- ItemTeaching first-year engineering in an online learning environment(2021) Lorimer, Shelley; Davis, Jeffrey A.Teaching models in face-to-face classes have evolved over time with goals to maximize student learning through the use of learning models such as problem based, experiential, cooperative, active and discovery learning to name a few. Mastery of these teaching models requires an instructor to be knowledgeable and proficient with different media (e.g. whiteboard, projector, demonstration equipment, feedback tools, communication tools, learning management systems) while teaching and assessing students. When switching to different types of delivery methods (face-to-face, online, and hybrid) it is important to ensure that alternative teaching and learning methods and media are possible to accommodate and enhance learning. The recent Pandemic has caused a rapid transition to online teaching without time to adjust teaching and learning methodologies. This has caused changes in both the teaching environment and the learning community which are factors in both social and constructivism learning theories. In terms of the environment, students are now isolated physically and move around in a virtual environment; their experience and motivation varied by technology and societal factor. Similarly, changes in the learning community were found as students are no longer physically in groups but exist in virtual communities which affect student motivation and support. The research in this paper focuses on the effects of the shift to an online teaching modality. It first looks at the influencing factors in constructivism learning theory (such as the environment and community) and develops an inventory of concepts and techniques used to teach first year engineering both within a face-to-face and online learning environment. The paper then reflects on challenges found in recent online teaching experiences within an online environment in different first-year engineering courses, and finally discusses opportunities for improvements.

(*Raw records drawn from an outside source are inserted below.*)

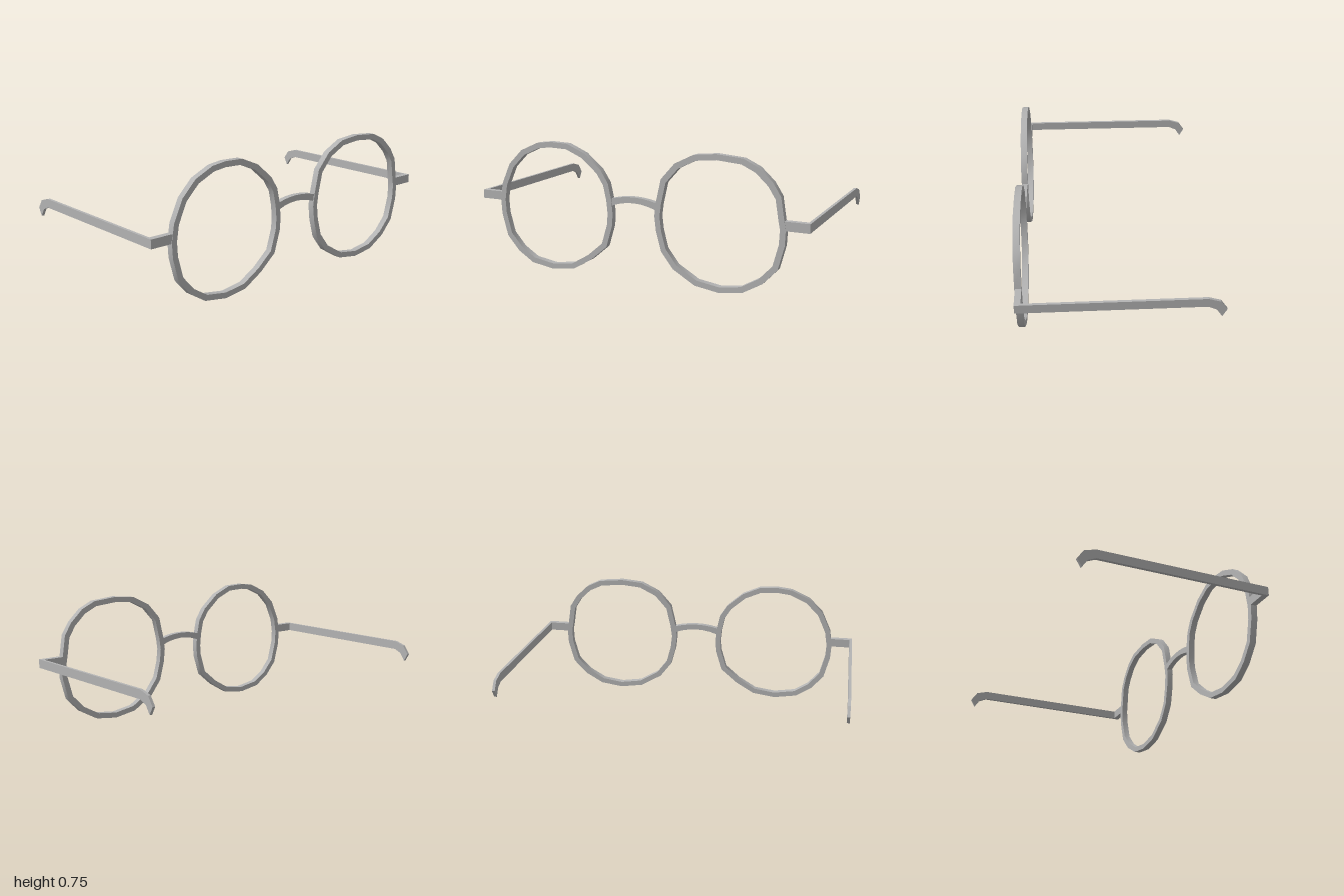
import * as THREE from 'three';
import { toCreasedNormals } from 'three/addons/utils/BufferGeometryUtils.js';

const FRONT = 0.54, BACK = 0.503;

// Closed outline from [x, y] pairs
const outline = (pts) => pts.map(([x, y]) => new THREE.Vector2(x, y));

// Plate extruded from z0 to z1, smooth around the curve and sharp at the rims
function plate(shape, z0, z1) {
  const geo = new THREE.ExtrudeGeometry(shape, { depth: z1 - z0, bevelEnabled: false });
  geo.translate(0, 0, z0);
  return toCreasedNormals(geo, 0.6);
}

// Hand-shaped, slightly uneven rims
const leftRimPoints = [
  [0.49, 0.748], [0.64, 0.735], [0.725, 0.695], [0.8, 0.625], [0.845, 0.555],
  [0.865, 0.43], [0.874, 0.385], [0.87, 0.3], [0.835, 0.17], [0.755, 0.085],
  [0.645, 0.022], [0.51, 0.003], [0.37, 0.024], [0.24, 0.1], [0.17, 0.19],
  [0.14, 0.3], [0.13, 0.385], [0.14, 0.46], [0.17, 0.59], [0.25, 0.68], [0.36, 0.735],
];
const rightRimPoints = [
  [-0.525, 0.746], [-0.41, 0.742], [-0.3, 0.695], [-0.2, 0.61], [-0.155, 0.54],
  [-0.135, 0.45], [-0.127, 0.37], [-0.132, 0.3], [-0.17, 0.175], [-0.27, 0.09],
  [-0.385, 0.022], [-0.525, 0.003], [-0.665, 0.025], [-0.76, 0.085], [-0.835, 0.17],
  [-0.87, 0.3], [-0.875, 0.385], [-0.86, 0.48], [-0.805, 0.6], [-0.72, 0.685], [-0.61, 0.735],
];

// Rim: the outline with a shrunken copy of itself cut out
function rim(points, cx) {
  const shape = new THREE.Shape(outline(points));
  const cy = 0.375, k = 0.915;
  shape.holes.push(new THREE.Path(outline(
    points.map(([x, y]) => [cx + (x - cx) * k, cy + (y - cy) * k]).reverse())));
  return plate(shape, BACK, FRONT);
}

// Arched bar between the rims
function bridge() {
  const n = 6, top = [], bottom = [];
  for (let i = 0; i <= n; i++) {
    const t = -1 + (2 * i) / n;
    top.push([t * 0.142, 0.474 - 0.02 * t * t]);
    bottom.push([t * 0.136, 0.441 - 0.026 * t * t]);
  }
  return plate(new THREE.Shape(outline([...bottom, ...top.reverse()])), 0.503, 0.535);
}

// Side arm with a hooked ear tip, drawn as (-z, y) and turned to run backwards
function temple() {
  const shape = new THREE.Shape(outline([
    [-0.537, 0.38], [0.445, 0.38], [0.49, 0.36], [0.52, 0.315],
    [0.545, 0.36], [0.51, 0.41], [0.445, 0.43], [-0.537, 0.43],
  ]));
  const geo = new THREE.ExtrudeGeometry(shape, { depth: 0.016, bevelEnabled: false });
  geo.translate(0, 0, -0.008);
  geo.rotateY(Math.PI / 2);
  return geo;
}

export function createModel() {
  const group = new THREE.Group();
  const grey = new THREE.MeshStandardMaterial({ color: 0xb4b4b4 });
  grey.name = 'frameGrey';

  const add = (name, geo) => {
    const mesh = new THREE.Mesh(geo, grey);
    mesh.name = name;
    group.add(mesh);
    return mesh;
  };

  add('leftRim', rim(leftRimPoints, 0.502));
  add('rightRim', rim(rightRimPoints, -0.501));
  add('bridge', bridge());

  for (const [side, s] of [['left', 1], ['right', -1]]) {
    // End piece joining rim and arm
    const end = add(side + 'EndPiece', new THREE.BoxGeometry(0.135, 0.05, 0.034));
    end.position.set(s * 0.9255, 0.405, 0.52);
    add(side + 'Temple', temple()).position.x = s * 0.992;
  }

  // The left arm leans very slightly inward towards the ear
  const arm = group.getObjectByName('leftTemple');
  arm.position.x = 0.987;
  arm.rotation.y = 0.009;
  return group;
}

- ItemUsing LEGO® Mindstorms and MATLAB in curriculum design of active learning activities for a first-year engineering computing course(2019) Tronchin, Olivia; Lorimer, ShelleyThe goal of this research project was to investigate the feasibility of implementing a programmable robot (LEGO Mindstorm) combined with a computer program (MATLAB) into MacEwan's Engineering Computer Programming (ENCP 100) curriculum as a hands-on active learning tool.